Bangladesh is full of unsung heroes -- but few remain as unrecognised as Dhaka Shishu Hospital's kidney specialist, Prof Mohammed Hanif. No doubt, in his daily practice as a doctor he saved the lives of many patients, but it was in fact his role as a whistle-blower exposing the dangerous practices within the country's pharmaceutical sector that saved more lives, and particularly deserves the country's praise.
His exceptional work however remains largely unacknowledged and -- sadly -- he continues to be resented by those within the health and pharmaceutical establishment who care little about safe drugs but a lot about making money.
Dr Hanif first came to experience the tragedy of hundreds of children dying from kidney failures in 1982, when he started his career as a resident doctor in PG Hospital in Dhaka. Every day, patients were being admitted with both kidney failures and fever, and despite being treated with dialysis, were still dying.
"I remember, so many children were dying! It was clear that we simply could not do anything to help the children recover. At the end of my shifts, the nurses would tell me again and again that I should just write death certificates for the children, as it was clear that during the night some of them would die. There was nothing we could do."
He was at PG Hospital for four years, and in 1986 moved to Shishu Hospital. "The same thing was happening there. I went away to Australia for further studies for a year, and when I came back in 1988, not much had changed, children were still dying from renal failures completely inexplicably," he said.
He recalled being contacted by Bangabhaban Hospital. "They said the children of staff working at the prime minister's and president's houses, were suffering from renal problems and then dying. I think almost twenty children had died. We checked the water and did other tests at the president's house to see what could be the problem. But we could find nothing that explained what was happening to the children."
Shishu Hospital set up a committee with Prof Hanif as the chair. "Two things happened around 1990 that made us realise that it was something to do with the paracetamol the children were taking. We realised about then that we had children coming to the hospital in need of minor operations like circumcisions, who had no renal problems of any kind. They would have the operation, and then a few days later they would start having renal failures. For those children, it was clearly something inside the hospital was causing the renal failures."
Prof Hanif read a Newsweek article that talked about adulteration of paracetamol in Nigeria.
He was now absolutely convinced that it must be adulterated paracetamol that was causing the deaths. Now the struggle was to convince the government authorities to do something.
"We sent a sample of Adflame's Flammodol to the government drug laboratory asking for it to be tested for diethylene glycol. I never heard back from them. Then we asked the Directorate of Drug Administration itself to take a sample and send it to the drug laboratory. I never heard back from them either. We sent a sample to Japan but we could not read the results.
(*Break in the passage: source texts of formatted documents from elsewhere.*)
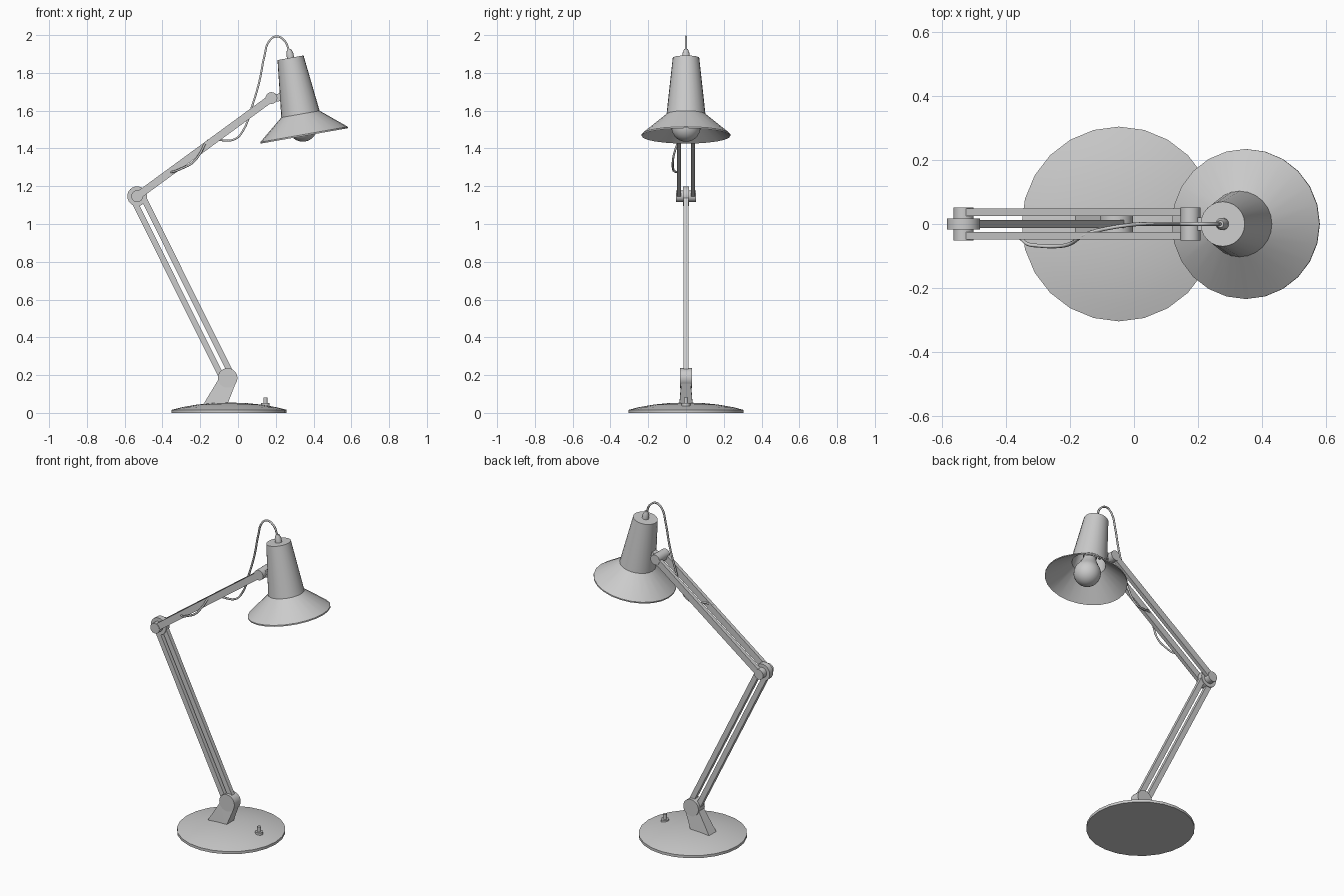
import bpy, bmesh
from math import radians, sin, cos, pi
from mathutils import Vector, Matrix

if "Cube" in bpy.data.objects:
    bpy.data.objects.remove(bpy.data.objects["Cube"])


def finish(name, bm, matrix=Matrix(), smooth=False):
    bmesh.ops.remove_doubles(bm, verts=bm.verts, dist=1e-5)
    bmesh.ops.recalc_face_normals(bm, faces=bm.faces)
    mesh = bpy.data.meshes.new(name)
    bm.to_mesh(mesh)
    bm.free()
    ob = bpy.data.objects.new(name, mesh)
    bpy.context.collection.objects.link(ob)
    ob.matrix_world = matrix
    if smooth:
        bpy.ops.object.select_all(action='DESELECT')
        ob.select_set(True)
        bpy.context.view_layer.objects.active = ob
        bpy.ops.object.shade_smooth_by_angle(angle=radians(30))
    return ob


def lathe(name, profile, matrix=Matrix(), seg=24, closed=False):
    """Revolve (radius, height) points around local z."""
    bm = bmesh.new()
    rings = [[bm.verts.new((r * cos(2 * pi * i / seg), r * sin(2 * pi * i / seg), z))
              for i in range(seg)] for r, z in profile]
    pairs = list(zip(rings, rings[1:]))
    if closed:
        pairs.append((rings[-1], rings[0]))
    for a, b in pairs:
        for i in range(seg):
            j = (i + 1) % seg
            bm.faces.new((a[i], a[j], b[j], b[i]))
    return finish(name, bm, matrix, True)


def pin(name, x, z, r, half):
    """Cylinder lying along y."""
    m = Matrix.Translation((x, 0, z)) @ Matrix.Rotation(pi / 2, 4, 'X')
    return lathe(name, [(0, -half), (r, -half), (r, half), (0, half)], m)


def bar(name, a, b, depth, width, side=0, y=0):
    """Box beam between two (x, z) points, shifted sideways or in y."""
    a, b = Vector((a[0], y, a[1])), Vector((b[0], y, b[1]))
    d = (b - a).normalized()
    n = Vector((d.z, 0, -d.x))
    m = Matrix((n, (0, 1, 0), -d)).transposed().to_4x4()
    m.translation = (a + b) / 2 + n * side
    bm = bmesh.new()
    bmesh.ops.create_cube(bm, size=1)
    bmesh.ops.scale(bm, verts=bm.verts, vec=(depth, width, (b - a).length))
    return finish(name, bm, m)


# Base plate and switch
BX = -0.047
lathe("base", [(0, 0), (0.305, 0), (0.305, 0.016), (0.25, 0.03), (0.17, 0.044),
               (0.09, 0.052), (0, 0.055)], Matrix.Translation((BX, 0, 0)))
lathe("switch", [(0, 0.03), (0.023, 0.03), (0.023, 0.052), (0.011, 0.052),
                 (0.011, 0.082), (0, 0.082)], Matrix.Translation((0.145, 0, 0)), 16)

# Tapered foot bracket
bm = bmesh.new()
for x, z, y in [(-0.19, 0.035, 0.036), (-0.06, 0.035, 0.036),
                (-0.013, 0.155, 0.025), (-0.103, 0.178, 0.025)]:
    bm.verts.new((x, -y, z))
    bm.verts.new((x, y, z))
bmesh.ops.convex_hull(bm, input=bm.verts)
finish("foot_bracket", bm)

# Joints
FOOT, ELBOW, HEAD = (-0.055, 0.185), (-0.534, 1.147), (0.177, 1.667)
pin("foot_joint", *FOOT, 0.052, 0.031)
pin("elbow_disc", *ELBOW, 0.052, 0.017)
pin("elbow_pin", *ELBOW, 0.031, 0.052)
pin("head_pin", *HEAD, 0.031, 0.052)

# Paired arm bars
for s, tag in ((-1, "a"), (1, "b")):
    bar("lower_arm_" + tag, FOOT, ELBOW, 0.031, 0.026, side=s * 0.026)
    bar("upper_arm_" + tag, ELBOW, HEAD, 0.04, 0.023, y=s * 0.037)
bar("head_link", HEAD, (0.245, 1.672), 0.04, 0.04)

# Shade, tilted ten degrees, local origin at the top centre
tilt = Matrix.Translation((0.278, 0, 1.88)) @ Matrix.Rotation(radians(-10), 4, 'Y')
lathe("shade", [(0, 0), (0.07, 0), (0.103, -0.303), (0.235, -0.412), (0.235, -0.42),
                (0.096, -0.308), (0.064, -0.007), (0, -0.007)], tilt)
lathe("cord_grip", [(0, -0.01), (0.019, -0.01), (0.019, 0.022), (0.011, 0.045),
                    (0, 0.045)], tilt, 16)
lathe("socket", [(0, -0.005), (0.04, -0.005), (0.04, -0.26), (0, -0.26)], tilt)

# Bulb
dome = [(0.077 * cos(radians(a)), -0.373 + 0.077 * sin(radians(a)))
        for a in range(-90, 41, 13)]
lathe("bulb", dome + [(0.045, -0.295), (0.035, -0.27), (0.033, -0.24), (0, -0.24)], tilt)

# Cord
path = [(0.27, 0, 1.92), (0.245, 0, 1.972), (0.2, 0, 1.993), (0.163, 0, 1.965),
        (0.14, 0, 1.89), (0.112, 0, 1.75), (0.075, 0, 1.625), (0.03, 0, 1.5),
        (-0.015, -0.003, 1.45), (-0.08, -0.013, 1.443), (-0.13, -0.025, 1.452),
        (-0.165, -0.04, 1.435), (-0.2, -0.062, 1.375), (-0.24, -0.07, 1.325),
        (-0.3, -0.068, 1.293), (-0.335, -0.062, 1.279), (-0.355, -0.045, 1.274)]
cu = bpy.data.curves.new("cord", 'CURVE')
cu.dimensions = '3D'
cu.bevel_depth = 0.006
cu.bevel_resolution = 1
cu.resolution_u = 5
cu.use_fill_caps = True
sp = cu.splines.new('BEZIER')
sp.bezier_points.add(len(path) - 1)
for p, co in zip(sp.bezier_points, path):
    p.co = co
    p.handle_left_type = p.handle_right_type = 'AUTO'
bpy.context.collection.objects.link(bpy.data.objects.new("cord", cu))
We sent a sample to Fisons but they said their tests could not find any diethylene glycol, but I was convinced that could not be right," remembered Dr Hanif.
"Then I thought we had to find a totally independent and high quality laboratory to do the tests -- and so sent a sample to a person I knew who worked in Massachusetts. He found a government laboratory willing to do the analysis. The test proved positive for diethylene glycol."
Prof Hanif wanted to go public, but others were asking him to wait and make sure that the results were conclusive. "There came a time when I could not wait any longer. Myself and my colleagues had just completed a study that showed that most of the unexplained child deaths could be explained by their taking of paracetamol. So I booked a room and invited all the press and explained the results of the study, and that Adflame's Flammodol had tested positive for diethylene glycol."
It was only when it had been made public that the government started to act, banning the use of all paracetamol syrups, undertaking its own tests, and when the results proved positive, prosecuting those people in four companies alleged to be responsible.
Rather than lauding him as a saviour of children, sections of the media, egged on by a part of the pharmaceutical sector, however started to attack Prof Hanif. "It was alleged that I was trying to destroy the reputation of the Bangladesh pharmaceutical sector. When I went to meetings in the health ministry, I was treated really badly. In meetings I was even threatened," he recalled.
17 years on -- with no justice for the thousands of families whose children were killed in the 1980's and early 90's -- Prof Hanif was again the person who blew the whistle on Rid Pharma this year, for selling adulterated paracetamol causing deaths of at least 28 children.
Sitting in his small office, Prof Hanif hopes that there will never be a third time, but questions the capacity or the willingness of the government to take steps to regulate the import of toxic diethylene glycol, and to properly regulate the pharmaceutical sector.
"The Directorate of Drug Administration is just so corrupt and inefficient," he remarked as he said goodbye and walked off to his next round through wards.